* **Exercise requirements**
Do not copy the pictures. Write out the lines from the start of the entries through the line containing "for a, b in zip(grid, grid[1:] +".

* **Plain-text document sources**
○ ○ ○ ○

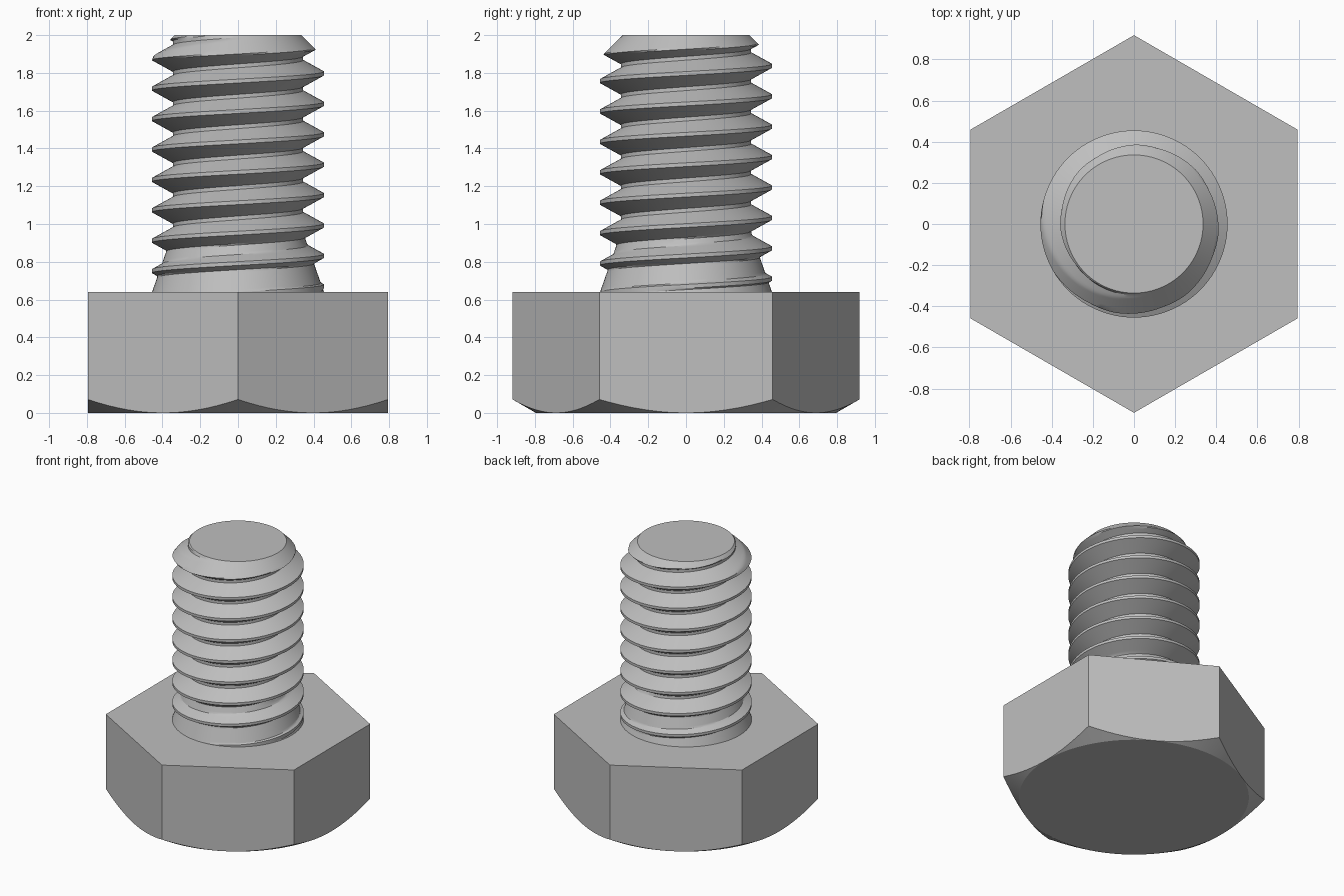
import bpy, bmesh, math

cube = bpy.data.objects.get("Cube")
if cube:
    bpy.data.objects.remove(cube)

# One steel grey for the whole bolt
steel = bpy.data.materials.new("steel grey")
steel.use_nodes = True
color = (0.52, 0.52, 0.52, 1)
steel.diffuse_color = color
steel.node_tree.nodes["Principled BSDF"].inputs["Base Color"].default_value = color

HEAD_TOP, TOP = 0.64, 2.0
FLAT, CORNER = 0.795, 0.918
PITCH, CREST, ROOT, TIP = 0.161, 0.455, 0.345, 0.336
COLUMNS, STEPS = 96, 8


def loft(name, columns, smooth_angle):
    """Skin columns of points (bottom to top) and cap both ends."""
    bm = bmesh.new()
    grid = [[bm.verts.new(p) for p in col] for col in columns]
    for a, b in zip(grid, grid[1:] + grid[:1]):
        for i in range(len(a) - 1):
            bm.faces.new((a[i], b[i], b[i + 1], a[i + 1]))
    bmesh.ops.remove_doubles(bm, verts=bm.verts[:], dist=1e-5)
    rims = [e for e in bm.edges if e.is_boundary]
    bmesh.ops.holes_fill(bm, edges=rims, sides=0)
    bmesh.ops.recalc_face_normals(bm, faces=bm.faces[:])
    mesh = bpy.data.meshes.new(name)
    bm.to_mesh(mesh)
    bm.free()
    mesh.materials.append(steel)
    obj = bpy.data.objects.new(name, mesh)
    bpy.context.collection.objects.link(obj)
    bpy.ops.object.select_all(action='DESELECT')
    obj.select_set(True)
    bpy.context.view_layer.objects.active = obj
    bpy.ops.object.shade_smooth_by_angle(angle=math.radians(smooth_angle))
    return obj


def polar(r, a, z):
    return (r * math.cos(a), r * math.sin(a), z)


# Hexagonal head, its underside turned to a 30 degree chamfer
def head_column(i):
    a = math.tau * i / COLUMNS
    sector = math.tau / 6
    off = (a + sector / 2) % sector - sector / 2
    r = FLAT / math.cos(off)
    rise = (r - FLAT) * math.tan(math.radians(30))
    return [polar(FLAT, a, 0), polar(r, a, rise), polar(r, a, HEAD_TOP)]


loft("hex_head", [head_column(i) for i in range(COLUMNS)], 25)


# Threaded shank: helical ridge, tapered run-out below, chamfered tip
def shank_radius(z, u):
    dist = min(u % 1, 1 - u % 1)
    flank = min(max((dist - 1 / 16) / (3 / 8), 0), 1)
    thread = CREST + (ROOT - CREST) * flank
    runout = CREST - 0.35 * (z - HEAD_TOP)
    return min(max(thread, runout), TIP + TOP - z)


rows = [side + 3 / 8 * k / STEPS for side in (1 / 16, 9 / 16) for k in range(STEPS + 1)]


def shank_column(i):
    a = math.tau * i / COLUMNS
    start = 0.67 + PITCH * i / COLUMNS
    points = []
    for turn in range(-2, 10):
        for u in rows:
            z = min(max(start + PITCH * (turn + u), HEAD_TOP), TOP)
            points.append(polar(shank_radius(z, (z - start) / PITCH), a, z))
    return points


columns = [shank_column(i) for i in range(COLUMNS)]
# Rows join one pitch higher after a full turn, so drop a pitch at the seam
n = len(rows)


def threaded_shank():
    bm = bmesh.new()
    grid = [[bm.verts.new(p) for p in col] for col in columns + [shank_column(COLUMNS)]]
    # The extra last column lies on the first and welds to it
    for a, b in zip(grid, grid[1:]):
        for i in range(len(a) - 1):
            bm.faces.new((a[i], b[i], b[i + 1], a[i + 1]))
    bmesh.ops.remove_doubles(bm, verts=bm.verts[:], dist=1e-5)
    bmesh.ops.holes_fill(bm, edges=[e for e in bm.edges if e.is_boundary], sides=0)
    bmesh.ops.recalc_face_normals(bm, faces=bm.faces[:])
    mesh = bpy.data.meshes.new("threaded_shank")
    bm.to_mesh(mesh)
    bm.free()
    mesh.materials.append(steel)
    obj = bpy.data.objects.new("threaded_shank", mesh)
    bpy.context.collection.objects.link(obj)
    bpy.ops.object.select_all(action='DESELECT')
    obj.select_set(True)
    bpy.context.view_layer.objects.active = obj
    bpy.ops.object.shade_smooth_by_angle(angle=math.radians(25))


threaded_shank()
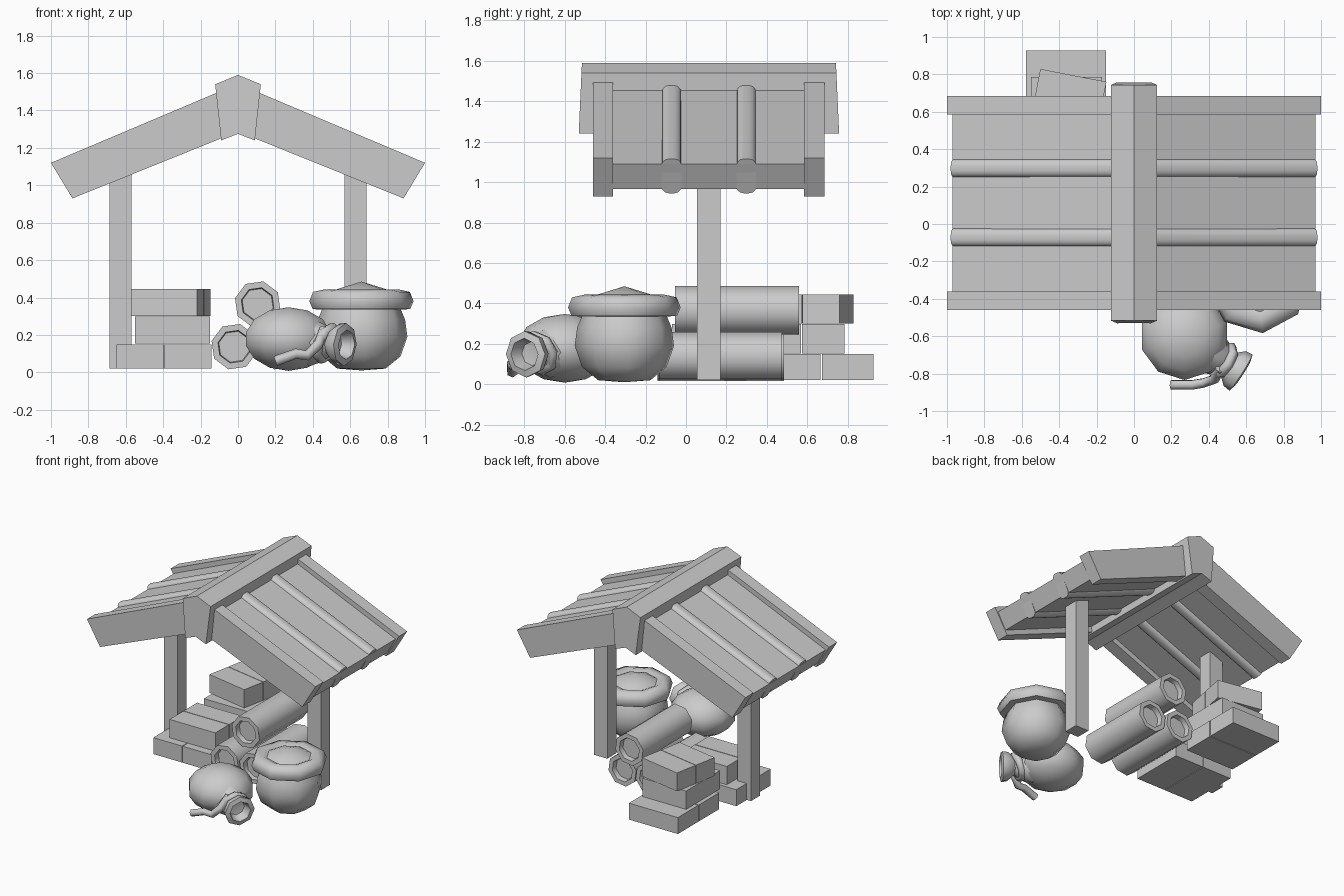
import bpy, bmesh, math
from mathutils import Vector, Matrix

if "Cube" in bpy.data.objects:
    bpy.data.objects.remove(bpy.data.objects["Cube"], do_unlink=True)

GREY = (0.6, 0.6, 0.6, 1)
mat = bpy.data.materials.new("plain grey")
mat.use_nodes = True
mat.diffuse_color = GREY
mat.node_tree.nodes["Principled BSDF"].inputs["Base Color"].default_value = GREY


def finish(name, bm, smooth=None):
    bmesh.ops.recalc_face_normals(bm, faces=bm.faces)
    me = bpy.data.meshes.new(name)
    bm.to_mesh(me)
    bm.free()
    me.materials.append(mat)
    if smooth:
        me.shade_smooth()
        me.set_sharp_from_angle(angle=math.radians(smooth))
    ob = bpy.data.objects.new(name, me)
    bpy.context.collection.objects.link(ob)
    return ob


def box(name, x, y, z, turn=0):
    bm = bmesh.new()
    size = Vector((x[1] - x[0], y[1] - y[0], z[1] - z[0]))
    centre = Vector((sum(x), sum(y), sum(z))) / 2
    bmesh.ops.create_cube(bm, size=1, matrix=Matrix.Translation(centre)
                          @ Matrix.Rotation(turn, 4, "Z") @ Matrix.Diagonal(size.to_4d()))
    return finish(name, bm)


def prism(name, outline, y0, y1, flare=0, round_off=0):
    """Extrude an x-z outline along y; flare pushes the ends out lower down."""
    bm = bmesh.new()
    top = max(p[1] for p in outline)
    rings = [[bm.verts.new((x, y + s * flare * (top - z), z)) for x, z in outline]
             for y, s in ((y0, -1), (y1, 1))]
    for ring in rings:
        bm.faces.new(ring)
    n = len(outline)
    for i in range(n):
        j = (i + 1) % n
        bm.faces.new((rings[0][i], rings[0][j], rings[1][j], rings[1][i]))
    if round_off:
        edges = [e for e in bm.edges if abs(e.verts[0].co.y - e.verts[1].co.y) < 0.01
                 and abs(e.verts[0].co.x - e.verts[1].co.x) > 0.3]
        bmesh.ops.bevel(bm, geom=edges, offset=round_off, segments=3, profile=0.5,
                        affect="EDGES")
    return finish(name, bm, 40 if round_off else None)


def lathe(name, profile, start, axis, sides=8, smooth=50, spin=0):
    """Turn (radius, distance) points about an axis; radius 0 closes an end."""
    bm = bmesh.new()
    rot = Vector(axis).to_track_quat("Z", "Y").to_matrix().to_4x4()
    place = Matrix.Translation(start) @ rot
    rings = []
    for r, t in profile:
        count = sides if r else 1
        rings.append([bm.verts.new(place @ Vector((
            r * math.cos(spin + math.tau * i / sides),
            r * math.sin(spin + math.tau * i / sides), t))) for i in range(count)])
    for a, b in zip(rings, rings[1:]):
        for i in range(sides):
            j = (i + 1) % sides
            quad = [a[i % len(a)], a[j % len(a)], b[j % len(b)], b[i % len(b)]]
            bm.faces.new(list(dict.fromkeys(quad)))
    return finish(name, bm, smooth)


# Roof: panels, edge beams and rounded ribs on both slopes
panel = [(0.97, 1.09), (0.9, 0.965), (0.03, 1.32), (0.03, 1.49)]
beam = [(1.0, 1.12), (0.885, 0.93), (0.03, 1.275), (0.03, 1.53)]
rib = [(0.98, 1.115), (0.895, 0.945), (0.03, 1.295), (0.03, 1.515)]
for side, s in (("left", 1), ("right", -1)):
    flip = lambda pts: [(s * x, z) for x, z in pts]
    prism(f"roof_panel_{side}", flip(panel), -0.4, 0.63)
    for where, y in (("front", -0.46), ("back", 0.585)):
        prism(f"{where}_beam_{side}", flip(beam), y, y + 0.1)
    for where, y in (("front", -0.12), ("back", 0.25)):
        prism(f"{where}_rib_{side}", flip(rib), y, y + 0.097, round_off=0.035)
    # Posts
    box(f"post_{side}", sorted((s * 0.57, s * 0.687)), (0.055, 0.17), (0.02, 1.12))

# Ridge cap
prism("ridge_cap", [(0, 1.59), (0.122, 1.54), (0.09, 1.24), (0, 1.275), (-0.09, 1.24),
                    (-0.122, 1.54)], -0.515, 0.742, flare=0.045)

# Bricks: a low front stack and a taller back stack
low, mid, high = (0.02, 0.15), (0.153, 0.298), (0.3, 0.445)
for i in range(2):
    x = -0.65 + 0.257 * i
    box(f"front_low_brick_{i}", (x, x + 0.252), (-0.13, 0.3), low)
    y = -0.07 + 0.175 * i
    box(f"front_mid_brick_{i}", (-0.55, -0.15), (y, y + 0.17), mid)
    y = 0.41 + 0.262 * i
    box(f"back_low_brick_{i}", (-0.578, -0.15), (y, y + 0.255), low)
    y = 0.36 + 0.215 * i
    box(f"back_mid_brick_{i}", (-0.55, -0.17), (y, y + 0.21), mid)
    # Top bricks sit slightly turned
    turn = math.radians(-11)
    c = Vector((-0.36, 0.61)) + Matrix.Rotation(turn, 2) @ Vector((0, 0.19 * i - 0.095))
    box(f"back_top_brick_{i}", (c.x - 0.18, c.x + 0.18), (c.y - 0.093, c.y + 0.093),
        high, turn)

# Pipes with recessed ends, stacked in a pyramid
for name, x, z, y0, y1 in (("top", 0.105, 0.365, -0.055, 0.56),
                           ("right", -0.02, 0.137, -0.14, 0.485),
                           ("left", 0.225, 0.137, -0.13, 0.475)):
    n = y1 - y0
    lathe(f"{name}_pipe", [(0, 0.04), (0.085, 0.04), (0.09, 0), (0.125, 0), (0.125, n),
                           (0.09, n), (0.085, n - 0.04), (0, n - 0.04)],
          (x, y0, z), (0, 1, 0), spin=0.25)

# Standing jar with thick rim and lid
lathe("jar", [(0, 0.01), (0.13, 0.02), (0.21, 0.085), (0.247, 0.19), (0.235, 0.28),
              (0.21, 0.34)], (0.66, -0.305, 0), (0, 0, 1), smooth=60, spin=0.1)
lathe("jar_rim", [(0.2, 0.335), (0.262, 0.338), (0.28, 0.38), (0.26, 0.43), (0.2, 0.443),
                  (0.16, 0.425)], (0.66, -0.305, 0), (0, 0, 1), smooth=60, spin=0.1)
lathe("jar_lid", [(0.2, 0.41), (0.13, 0.445), (0, 0.485)],
      (0.66, -0.305, 0), (0, 0, 1), smooth=60, spin=0.1)

# Slumped sack with a flared open mouth
bm = bmesh.new()
bmesh.ops.create_uvsphere(bm, u_segments=10, v_segments=7, radius=1,
                          matrix=Matrix.Translation((0.27, -0.6, 0.178))
                          @ Matrix.Diagonal((0.245, 0.24, 0.17, 1)))
finish("sack_body", bm, 60)
mouth_axis = Vector((0.84, -0.54, -0.06)).normalized()
sack = Vector((0.27, -0.6, 0.17))
lathe("sack_mouth", [(0.13, 0.14), (0.1, 0.22), (0.065, 0.27), (0.11, 0.32), (0.115, 0.36),
                     (0.08, 0.37), (0.06, 0.3), (0, 0.29)], sack, mouth_axis, smooth=60)

# Rope tied round the neck with a loose tail
rot = mouth_axis.to_track_quat("Z", "Y").to_matrix()
neck = sack + mouth_axis * 0.245
loop = [neck + rot @ Vector((0.085 * math.cos(a), 0.085 * math.sin(a), 0.03 * math.sin(a)))
        for a in (math.tau * i / 8 for i in range(8))]
tail = [(0.46, -0.77, 0.23), (0.43, -0.83, 0.15), (0.37, -0.85, 0.09),
        (0.31, -0.86, 0.1), (0.2, -0.86, 0.06)]
for name, pts, closed in (("neck_rope", loop, True), ("rope_tail", tail, False)):
    cu = bpy.data.curves.new(name, "CURVE")
    cu.dimensions = "3D"
    cu.bevel_depth = 0.028
    cu.bevel_resolution = 1
    cu.use_fill_caps = True
    sp = cu.splines.new("POLY")
    sp.points.add(len(pts) - 1)
    for p, co in zip(sp.points, pts):
        p.co = (*co, 1)
    sp.use_cyclic_u = closed
    sp.use_smooth = True
    cu.materials.append(mat)
    bpy.context.collection.objects.link(bpy.data.objects.new(name, cu))
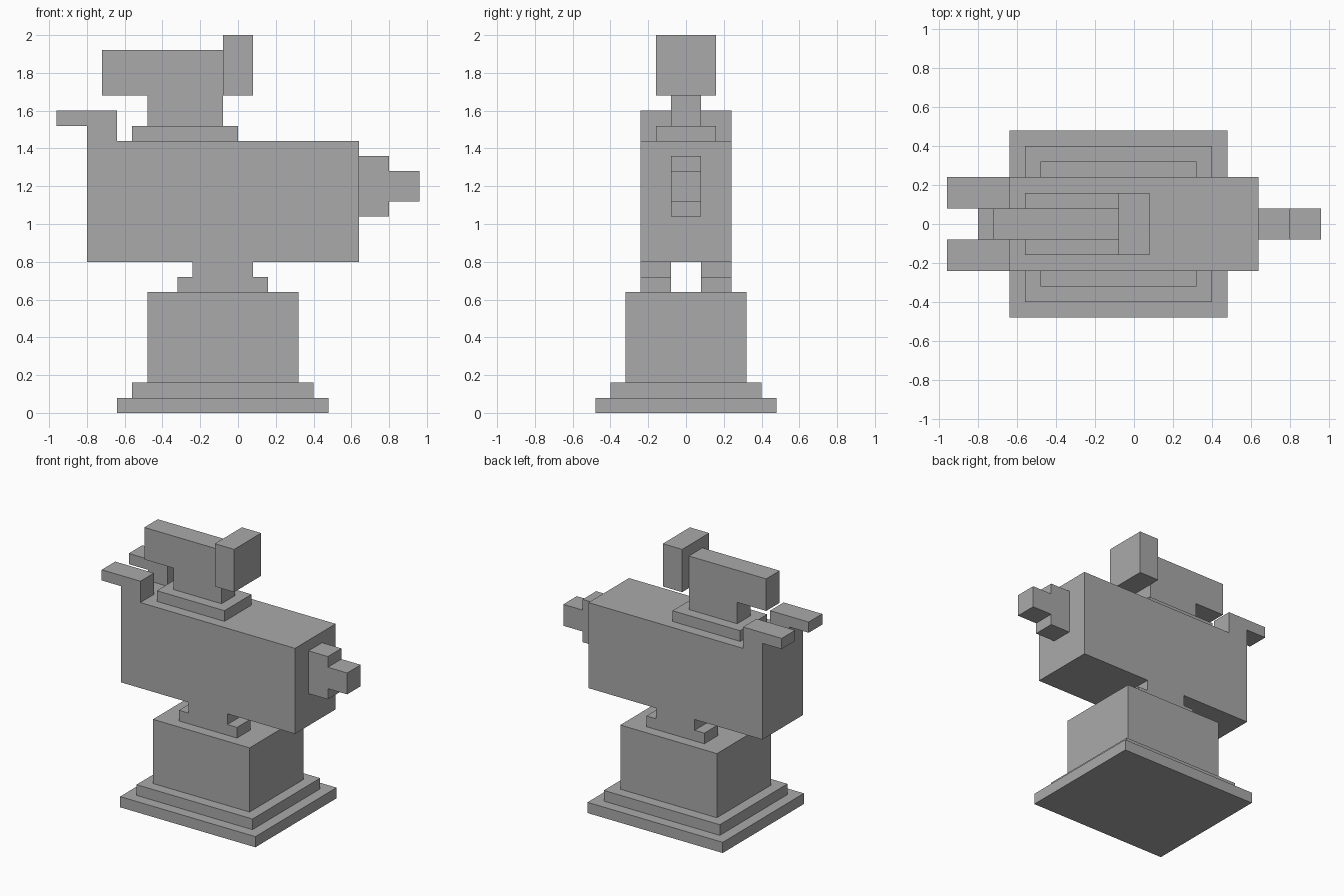
import bpy
import bmesh

U = 0.08  # one voxel step of the model

cube = bpy.data.objects.get("Cube")
if cube:
    bpy.data.objects.remove(cube, do_unlink=True)

grey = bpy.data.materials.new("plain grey")
grey.use_nodes = True
colour = (0.4, 0.4, 0.4, 1)
grey.diffuse_color = colour
grey.node_tree.nodes["Principled BSDF"].inputs["Base Color"].default_value = colour


def slab(name, outline, y0, y1):
    """Extrude an (x, z) outline from y0 to y1, all in voxel steps."""
    bm = bmesh.new()
    face = bm.faces.new([bm.verts.new((x * U, y0 * U, z * U)) for x, z in outline])
    grown = bmesh.ops.extrude_face_region(bm, geom=[face])
    verts = [g for g in grown["geom"] if isinstance(g, bmesh.types.BMVert)]
    bmesh.ops.translate(bm, verts=verts, vec=(0, (y1 - y0) * U, 0))
    bmesh.ops.recalc_face_normals(bm, faces=bm.faces)
    mesh = bpy.data.meshes.new(name)
    bm.to_mesh(mesh)
    bm.free()
    mesh.materials.append(grey)
    obj = bpy.data.objects.new(name, mesh)
    bpy.context.collection.objects.link(obj)
    return obj


def box(name, x0, x1, half_width, z0, z1):
    return slab(name, [(x0, z0), (x1, z0), (x1, z1), (x0, z1)], -half_width, half_width)


def mirrored_pair(name, outline, inner, outer):
    slab("left_" + name, outline, inner, outer)
    slab("right_" + name, outline, -outer, -inner)


# Stepped pedestal
box("base_plate", -8, 6, 6, 0, 1)
box("base_step", -7, 5, 5, 1, 2)
box("pedestal", -6, 4, 4, 2, 8)

# Two mounting brackets with a gap between them
mirrored_pair("bracket", [(-4, 8), (2, 8), (2, 9), (1, 9), (1, 10),
                          (-3, 10), (-3, 9), (-4, 9)], 1, 3)

# Main housing and stepped nozzle
box("housing", -10, 8, 3, 10, 18)
slab("nozzle", [(8, 13), (10, 13), (10, 14), (12, 14), (12, 16),
                (10, 16), (10, 17), (8, 17)], -1, 1)

# Rear grips
mirrored_pair("grip", [(-10, 18), (-8, 18), (-8, 20), (-12, 20),
                       (-12, 19), (-10, 19)], 1, 3)

# Sight on top
box("sight_mount", -7, 0, 2, 18, 19)
slab("sight_body", [(-6, 19), (-1, 19), (-1, 24), (-9, 24), (-9, 21), (-6, 21)], -1, 1)
box("sight_head", -1, 1, 2, 21, 25)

○ ○ ○ ○

* **Worked solution**
import bpy, bmesh, math

cube = bpy.data.objects.get("Cube")
if cube:
    bpy.data.objects.remove(cube)

# One steel grey for the whole bolt
steel = bpy.data.materials.new("steel grey")
steel.use_nodes = True
color = (0.52, 0.52, 0.52, 1)
steel.diffuse_color = color
steel.node_tree.nodes["Principled BSDF"].inputs["Base Color"].default_value = color

HEAD_TOP, TOP = 0.64, 2.0
FLAT, CORNER = 0.795, 0.918
PITCH, CREST, ROOT, TIP = 0.161, 0.455, 0.345, 0.336
COLUMNS, STEPS = 96, 8


def loft(name, columns, smooth_angle):
    """Skin columns of points (bottom to top) and cap both ends."""
    bm = bmesh.new()
    grid = [[bm.verts.new(p) for p in col] for col in columns]
    for a, b in zip(grid, grid[1:] + grid[:1]):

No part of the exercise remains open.